“More personal stories.”

I had often wondered if putting my story out under the sun would do any good. But stories are stories and they all have something to tell, I had forgotten the most important line a writer holds to, while I tried to become one myself.

“You can’t inspire 200 people at once. There’s that one person in the audience, your aim is to get that one person.” My teacher often reminded me.

I listened to the chit chats during rainy evening rehearsals in a cozy little room that hummed of ideas and stories at the end of each practice session, as we prepared for the final day. MBA after BBA. MBA after work. SMEs. Universities. Bank overdraft. Theater. Business. The Heat. Rain. Power Cut.

I absorbed each conversation trying to find a story inside, tying to find my story inside. Some answers I had been looking for had begun appearing in blotted patterns.

A couple of weeks before as I watched the class of 2016 leave school, I was gripped by fear and something they call famously infamously the quarter life crisis. It’s more avid and acute with electronic devises and medias raining down our walls everyday. As I stepped into my final year of undergraduate education, I found myself desperately trying to catch the train that’s already left. The next train is coming, I forget again.

There’s something these everyday conversation with everyday people made me realize as I tried to build my story for the final day: There is nothing like crisis, it is crisis all the time. At any point in time, we’re always lost, but that is not an excuse to remain lost. Nobody has everything figured out. I’ll replay myself these words, when I get lost into the pit of comparison or when the anxiety of a perfectly planned future cripples my 20 something brains. It’ll be alright.

When I did the first round up of my story of growing up as a left handed child, it sparked a conversation inside the room. Kashyap Shakya, one of the fellow speakers at the event, shared that my story gave him a newer perspective of his two year old son’s handedness, who hadn’t yet developed a specific dominant hand.

I had no idea that it mattered, that it would generate newer perspective about handedness, especially to parents. I had to put my story under the sun.

****
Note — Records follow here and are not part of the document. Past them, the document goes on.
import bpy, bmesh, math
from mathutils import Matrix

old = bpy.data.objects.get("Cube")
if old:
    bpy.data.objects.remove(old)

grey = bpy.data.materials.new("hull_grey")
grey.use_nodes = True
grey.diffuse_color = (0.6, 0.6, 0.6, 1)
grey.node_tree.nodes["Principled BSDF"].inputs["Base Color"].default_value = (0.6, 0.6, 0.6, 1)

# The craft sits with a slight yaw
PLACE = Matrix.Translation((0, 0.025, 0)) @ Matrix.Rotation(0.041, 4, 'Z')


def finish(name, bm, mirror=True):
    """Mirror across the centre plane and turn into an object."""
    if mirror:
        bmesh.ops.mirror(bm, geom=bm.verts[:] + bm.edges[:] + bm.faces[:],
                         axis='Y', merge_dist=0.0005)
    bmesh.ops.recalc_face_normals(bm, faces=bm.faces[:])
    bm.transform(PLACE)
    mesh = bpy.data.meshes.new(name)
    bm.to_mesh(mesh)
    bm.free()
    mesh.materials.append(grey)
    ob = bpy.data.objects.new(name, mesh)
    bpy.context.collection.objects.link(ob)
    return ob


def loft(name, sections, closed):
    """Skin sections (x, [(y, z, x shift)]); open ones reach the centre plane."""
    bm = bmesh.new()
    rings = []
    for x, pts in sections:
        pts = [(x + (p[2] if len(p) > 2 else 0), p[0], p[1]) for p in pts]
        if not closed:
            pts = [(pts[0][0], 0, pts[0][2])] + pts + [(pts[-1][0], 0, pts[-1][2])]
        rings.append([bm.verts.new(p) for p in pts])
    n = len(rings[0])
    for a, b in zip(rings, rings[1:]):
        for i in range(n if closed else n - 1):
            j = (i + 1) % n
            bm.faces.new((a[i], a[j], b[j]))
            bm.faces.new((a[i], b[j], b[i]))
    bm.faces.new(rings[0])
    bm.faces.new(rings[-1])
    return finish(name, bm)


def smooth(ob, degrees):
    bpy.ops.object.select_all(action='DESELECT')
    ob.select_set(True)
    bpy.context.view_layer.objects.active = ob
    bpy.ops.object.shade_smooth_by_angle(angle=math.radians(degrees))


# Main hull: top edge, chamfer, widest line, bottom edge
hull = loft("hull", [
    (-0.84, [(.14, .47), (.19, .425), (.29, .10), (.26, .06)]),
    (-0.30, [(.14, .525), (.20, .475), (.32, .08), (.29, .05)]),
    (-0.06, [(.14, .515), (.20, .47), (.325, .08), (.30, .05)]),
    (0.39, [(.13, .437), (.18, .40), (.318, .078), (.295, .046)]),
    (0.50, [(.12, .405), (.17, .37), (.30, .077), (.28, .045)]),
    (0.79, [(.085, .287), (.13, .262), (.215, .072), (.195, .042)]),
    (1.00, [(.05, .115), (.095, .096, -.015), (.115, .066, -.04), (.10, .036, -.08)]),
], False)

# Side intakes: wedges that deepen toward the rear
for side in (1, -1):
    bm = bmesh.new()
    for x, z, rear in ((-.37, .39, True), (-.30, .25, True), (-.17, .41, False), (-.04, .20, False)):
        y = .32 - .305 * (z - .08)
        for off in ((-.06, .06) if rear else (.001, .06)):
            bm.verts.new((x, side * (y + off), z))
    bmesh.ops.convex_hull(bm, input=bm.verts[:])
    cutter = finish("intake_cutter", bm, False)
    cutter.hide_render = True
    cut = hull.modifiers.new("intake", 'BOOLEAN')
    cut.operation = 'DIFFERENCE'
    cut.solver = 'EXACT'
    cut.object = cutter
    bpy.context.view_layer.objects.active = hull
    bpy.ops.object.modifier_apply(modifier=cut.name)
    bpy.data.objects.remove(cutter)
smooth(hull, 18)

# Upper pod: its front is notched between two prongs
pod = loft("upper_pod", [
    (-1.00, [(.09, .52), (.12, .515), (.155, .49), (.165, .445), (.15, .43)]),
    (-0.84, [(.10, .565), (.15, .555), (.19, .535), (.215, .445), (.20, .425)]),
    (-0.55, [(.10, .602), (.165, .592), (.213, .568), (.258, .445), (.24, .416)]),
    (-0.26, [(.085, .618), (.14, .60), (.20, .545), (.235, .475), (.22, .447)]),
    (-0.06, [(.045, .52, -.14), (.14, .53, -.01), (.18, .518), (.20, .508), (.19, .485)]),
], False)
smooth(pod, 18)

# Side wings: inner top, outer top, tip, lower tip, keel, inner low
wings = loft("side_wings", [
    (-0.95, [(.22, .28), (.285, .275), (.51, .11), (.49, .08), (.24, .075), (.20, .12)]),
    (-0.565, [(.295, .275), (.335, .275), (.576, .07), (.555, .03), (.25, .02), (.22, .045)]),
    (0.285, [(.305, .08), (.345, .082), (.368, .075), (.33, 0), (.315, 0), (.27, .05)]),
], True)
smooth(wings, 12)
I stepped up with the lights hitting my eyes over the stage, yelling my left handed story alongside The Ambidextrous Project. I hope I found that one person in the audience who took away something from my little story. May be I already have.

The more I learn about the wonderful personalities living everyday lives like anyone here, I am constantly blown away by their stories that surface inside their tough skins. It’s like gravitation never existed, and even if it did exist, it had no control over the intense feeling surging up inside me.

I am blessed and humbled by this opportunity.


A big thank you to my parents who were in the audience with their support and inspiration, my teacher and mentor Prashanta Manandhar and The entire The Storytellers family for their trust, belief and hard work, my friends who came all the way to watch me, the three impeccable speakers who taught me so much through their stories: Kashyap Shakya, Bilal Ahmed Shah and Deepesh Poudel, and the audience who stayed with us. 

Somebody who loves to read, write, listen and converse,

Alfa

The StoryYellers is a proud presentation of The Storytellers, where everyday stories of everyday people are celebrated. The first series happened on August 17, 2016.

If you do wish for everything, sometime

‘You can’t have everything all the time, Princess Vali.’

The princess nodded her head silently.

‘But if you do wish for everything, sometime,’ added Lord Vadin, ‘Then you must do your best, and then let destiny roll the dice.’

And they watched the night sky fill with stars, the colors of the space engulfed the atmosphere.